|Title||National Transmission Grid Study|
|Year of Publication||2002|
|Keywords||consortium for electric reliability technology solutions (certs), energy analysis and environmental impacts department|
The U.S. electricity transmission system is an extensive, interconnected network of high-voltage power lines that transport electricity from generators to consumers. The transmission system must be flexible enough, every second of every day, to accommodate the nation's growing demand for reliable and affordable electricity.
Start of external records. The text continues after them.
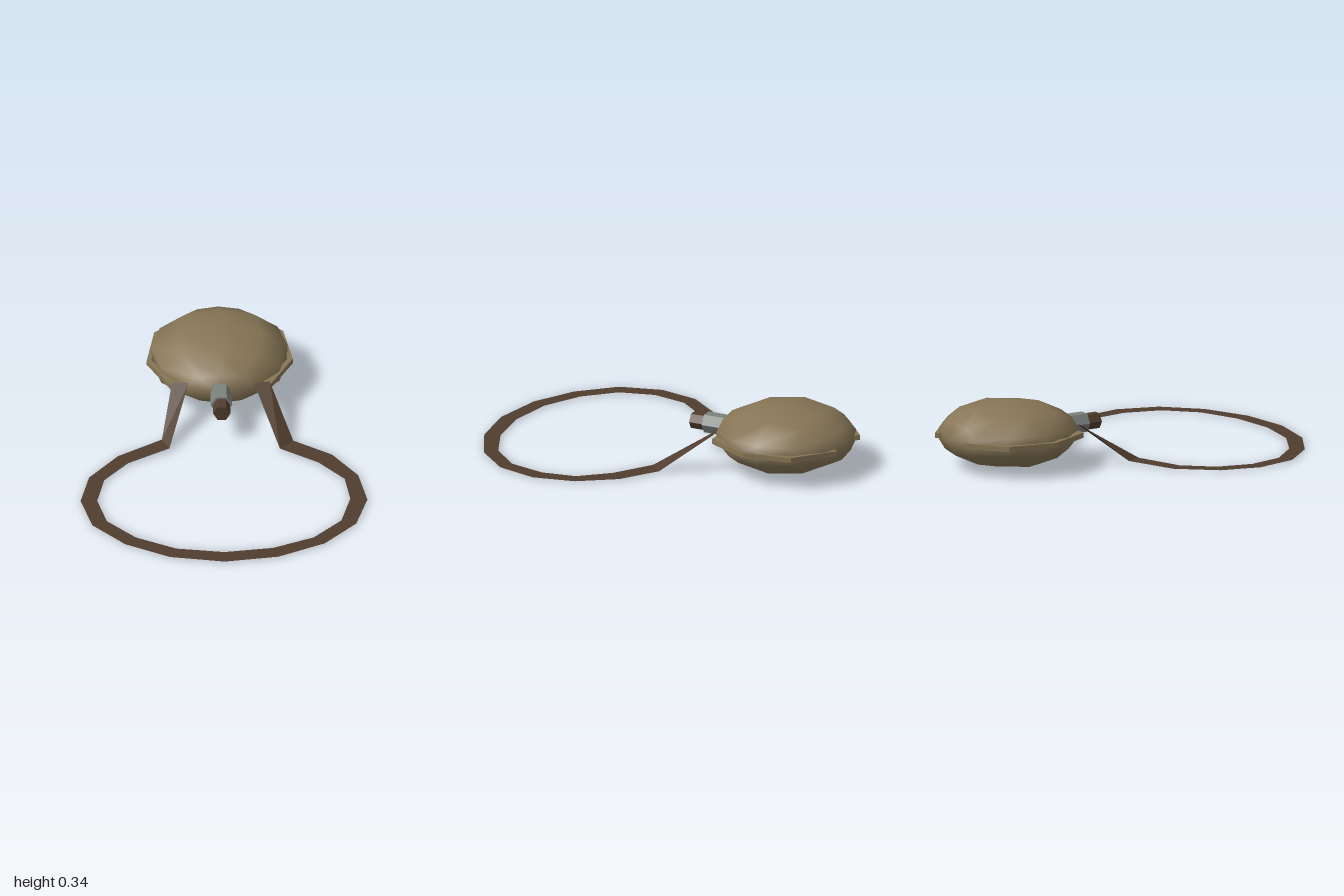
import * as THREE from 'three';
import { toCreasedNormals } from 'three/addons/utils/BufferGeometryUtils.js';

const CY = 0.174, CZ = -0.636; // centre of the flask

export function createModel() {
  const model = new THREE.Group();
  const canvas = new THREE.MeshStandardMaterial({ color: 0x877656 });
  canvas.name = 'canvasTan';
  const metal = new THREE.MeshStandardMaterial({ color: 0x7c827e });
  metal.name = 'neckGrey';
  const leather = new THREE.MeshStandardMaterial({ color: 0x503d2e, side: THREE.DoubleSide });
  leather.name = 'leatherBrown';

  const add = (name, geometry, material) => {
    const mesh = new THREE.Mesh(geometry, material);
    mesh.name = name;
    model.add(mesh);
    return mesh;
  };

  // Flattened flask, its poles on the z axis
  const body = new THREE.SphereGeometry(1, 10, 6);
  body.rotateY(Math.PI / 2).rotateX(Math.PI / 2).scale(0.366, 0.17, 0.36);
  add('flaskBody', body, canvas).position.set(0, CY, CZ);

  // Hexagonal neck and stopper
  const hex = (radius, z0, z1) => {
    const g = new THREE.CylinderGeometry(radius, radius, z1 - z0, 6);
    g.rotateY(Math.PI / 2).rotateX(Math.PI / 2).translate(0, CY, (z0 + z1) / 2);
    return toCreasedNormals(g, 0.5);
  };
  add('neck', hex(0.055, -0.32, -0.18), metal);
  add('stopper', hex(0.044, -0.2, -0.103), leather);

  // Narrow bands along both sides of the flask
  const bandPath = [
    [0.25, -0.335], [0.374, -0.57], [0.33, -0.825], [0.135, -0.99],
    [0.118, -0.97], [0.31, -0.815], [0.35, -0.575], [0.2, -0.335],
  ];
  for (const side of [1, -1]) {
    const shape = new THREE.Shape(bandPath.map(([x, z]) => new THREE.Vector2(side * x, -z)));
    const g = new THREE.ExtrudeGeometry(shape, { depth: 0.027, bevelEnabled: false });
    g.rotateX(-Math.PI / 2).translate(0, CY - 0.0135, 0);
    add(side > 0 ? 'leftBand' : 'rightBand', g, canvas);
  }

  // Carrying strap lying on the ground: outer x, z, inner x, z, height
  const rows = [
    [-0.25, -0.33, -0.165, -0.325, 0.215],
    [-0.307, -0.1, -0.27, -0.02, 0.02],
    [-0.535, 0.03, -0.485, 0.095, 0.01],
    [-0.687, 0.22, -0.61, 0.245, 0.01],
    [-0.735, 0.43, -0.65, 0.43, 0.01],
    [-0.68, 0.65, -0.605, 0.615, 0.01],
    [-0.515, 0.825, -0.46, 0.765, 0.01],
    [-0.29, 0.945, -0.255, 0.87, 0.01],
    [-0.01, 0.993, -0.01, 0.907, 0.01],
    [0.265, 0.955, 0.24, 0.875, 0.01],
    [0.505, 0.84, 0.45, 0.785, 0.01],
    [0.67, 0.665, 0.595, 0.635, 0.01],
    [0.732, 0.45, 0.645, 0.44, 0.01],
    [0.69, 0.23, 0.62, 0.26, 0.01],
    [0.56, 0.04, 0.49, 0.11, 0.01],
    [0.365, -0.09, 0.295, -0.02, 0.01],
    [0.25, -0.34, 0.17, -0.325, 0.207],
  ];
  const positions = [], index = [];
  rows.forEach(([ox, oz, ix, iz, y], i) => {
    positions.push(ox, y, oz, ix, y, iz);
    if (i < rows.length - 1) {
      const a = i * 2;
      index.push(a, a + 2, a + 1, a + 1, a + 2, a + 3);
    }
  });
  const strap = new THREE.BufferGeometry();
  strap.setAttribute('position', new THREE.Float32BufferAttribute(positions, 3));
  strap.setIndex(index);
  add('strap', toCreasedNormals(strap, 0.3), leather);

  return model;
}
The transmission system was built over the past 100 years by vertically integrated utilities that produced and transmitted electricity locally. Small interconnections between neighboring utilities existed, but they were created to increase reliability and share excess generation. Over the past 10 years, we have introduced competition into wholesale electricity markets to lower costs to consumers by spurring needed investments in generation and increasing the efficiency of operations. Today, our transmission system acts as an interstate highway system for wholesale electricity commerce.